For the past 18 months, Shirk says Rhodes has been willing to plead guilty to all charges related to Shelby's death. In return, he'd get two consecutive life sentences without parole for first degree murder and armed robbery, plus an additional 20 years in prison for aggravated assault and possession of a firearm by a convicted felon.

"The state is not helping. I'm trying to get the family back together, trying to get control of my life back. I feel like they have control of my life," Farah said.

Shirk said Rhodes would also waive his right to appeal his case in the future.

Police say Rhodes shot and killed Shelby Farah, 20, during a robbery at the Metro PSC store on North Main Street where she worked in 2013. Police say Rhodes shot the victim after she handed him the cash he asked for.

Shirk lists several reasons why the SAO should consider the deal, including the fact that this is what Darlene Farah, Shelby's mother, wants out of the case. Her death has been hard on the entire Farah family, including her younger sister who is getting ready to graduate from high school.

"She just mentioned to me the other day she wished Shelby was here to help her pick out her prom dress," Farah said.

Farah says she wants some measure of closure. She's worried about decades worth of litigation if prosecutors are able to secure a death penalty recommendation. Shirk writes, "I believe that with every motion, petition or appeal filed on Mr. Rhodes' behalf, she will relive the pain and loss she has felt since losing Shelby."

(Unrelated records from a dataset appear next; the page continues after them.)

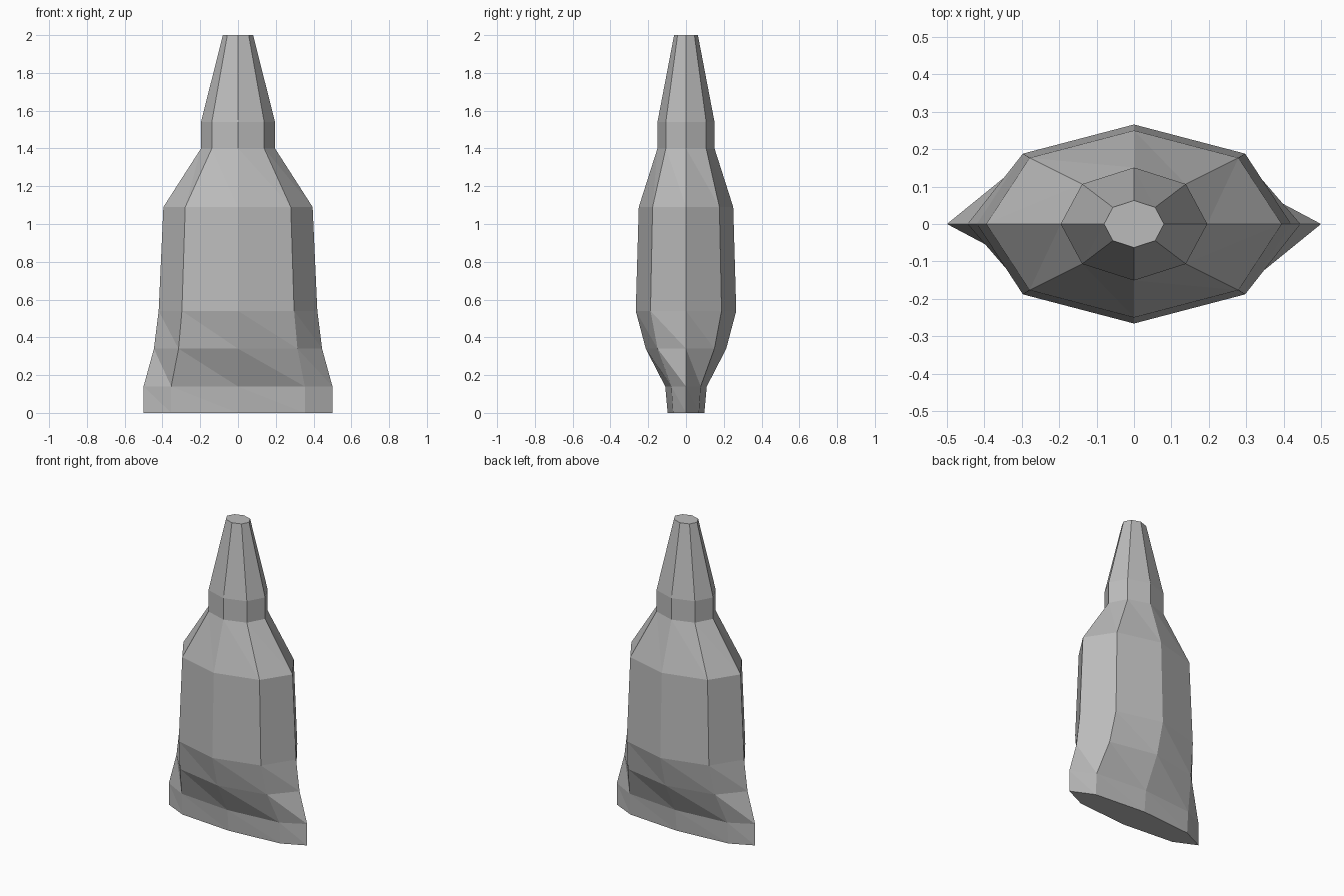
import bpy, bmesh, math

if "Cube" in bpy.data.objects:
    bpy.data.objects.remove(bpy.data.objects["Cube"])

# Ring profile: height, half width, half depth
RINGS = [(0, 0.5, 0.097), (0.14, 0.5, 0.11), (0.34, 0.445, 0.213),
         (0.54, 0.42, 0.266), (1.09, 0.395, 0.25), (1.40, 0.196, 0.151),
         (1.54, 0.196, 0.151), (2.0, 0.08, 0.063)]
SIDES = 8

# Single flat colour
grey = bpy.data.materials.new("grey")
grey.diffuse_color = (0.5, 0.5, 0.5, 1)
grey.use_nodes = True
grey.node_tree.nodes["Principled BSDF"].inputs["Base Color"].default_value = grey.diffuse_color

# Tapered eight-sided body, flattened at the foot
bm = bmesh.new()
rings = [[bm.verts.new((rx * math.cos(a), ry * math.sin(a), z))
          for a in (2 * math.pi * i / SIDES for i in range(SIDES))]
         for z, rx, ry in RINGS]
for low, high in zip(rings, rings[1:]):
    for i in range(SIDES):
        j = (i + 1) % SIDES
        bm.faces.new((low[i], low[j], high[i]))
        bm.faces.new((low[j], high[j], high[i]))

# Flat end caps
bm.faces.new(rings[0][::-1])
bm.faces.new(rings[-1])

mesh = bpy.data.meshes.new("nozzle_body")
bm.to_mesh(mesh)
bm.free()
mesh.materials.append(grey)
body = bpy.data.objects.new("nozzle_body", mesh)
bpy.context.collection.objects.link(body)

Shirk also points out the uncertainty surrounding Florida's death penalty. The legislature is currently rewriting the death penalty law after the U.S. Supreme Court recently ruled that the current method is unconstitutional. Shirk writes, "Assuming the legislature is able to pass legislation prior to Mr. Rhodes' trial, Mr. Rhodes' case will be one of the first death penalty trials in Florida under new sentencing procedures. As such, if your office secures a death verdict, there will be years of litigation centering around whether Florida's new sentencing scheme passes constitutional muster."

Farah believes the money it would take to send Rhodes to death row could be better used elsewhere. According to the Florida Department of Corrections, it takes $18,000 a year to house an inmate in a Florida prison. By the times Rhodes is 75-years-old, it would cost the state roughly $900,000 to keep him alive.

According to a 2014 investigation by the Florida-Times Union, it would cost much more to send him to death row, which costs about $3 million per person.

Shirk isn't against the death penalty, but says he doesn't believe this case fits the bill.

"Personally, I believe the death penalty is a useful tool. We just don't administer it properly in this country. We've had 26 people just here in the state of Florida that have been exonerated from death row as innocent," Shirk said.

The state attorney's office has aggressively prosecuted death penalty cases since Angela Corey was sworn into office in January 2009.

Corey represents the Fourth Judicial Circuit covering Duval, Clay and Nassau Counties. Records show her office has sent more people to death row than another other prosecutor in the state since the start of 2009.

First Coast News requested an interview with Corey to explain her stance. A spokesperson sent us the following statement:

The State is still seeking the death penalty in this case. The State is in the process of filing a formal response regarding the death penalty motions filed by the Defendant. Assistant State Attorney Bernie de la Rionda will address the various motions in the appropriate venue, the courtroom. The hearing is set for Wednesday at 1:30 p.m. Due to this being a pending matter, it would be inappropriate to comment further.

Rhodes is scheduled to go to trial in May.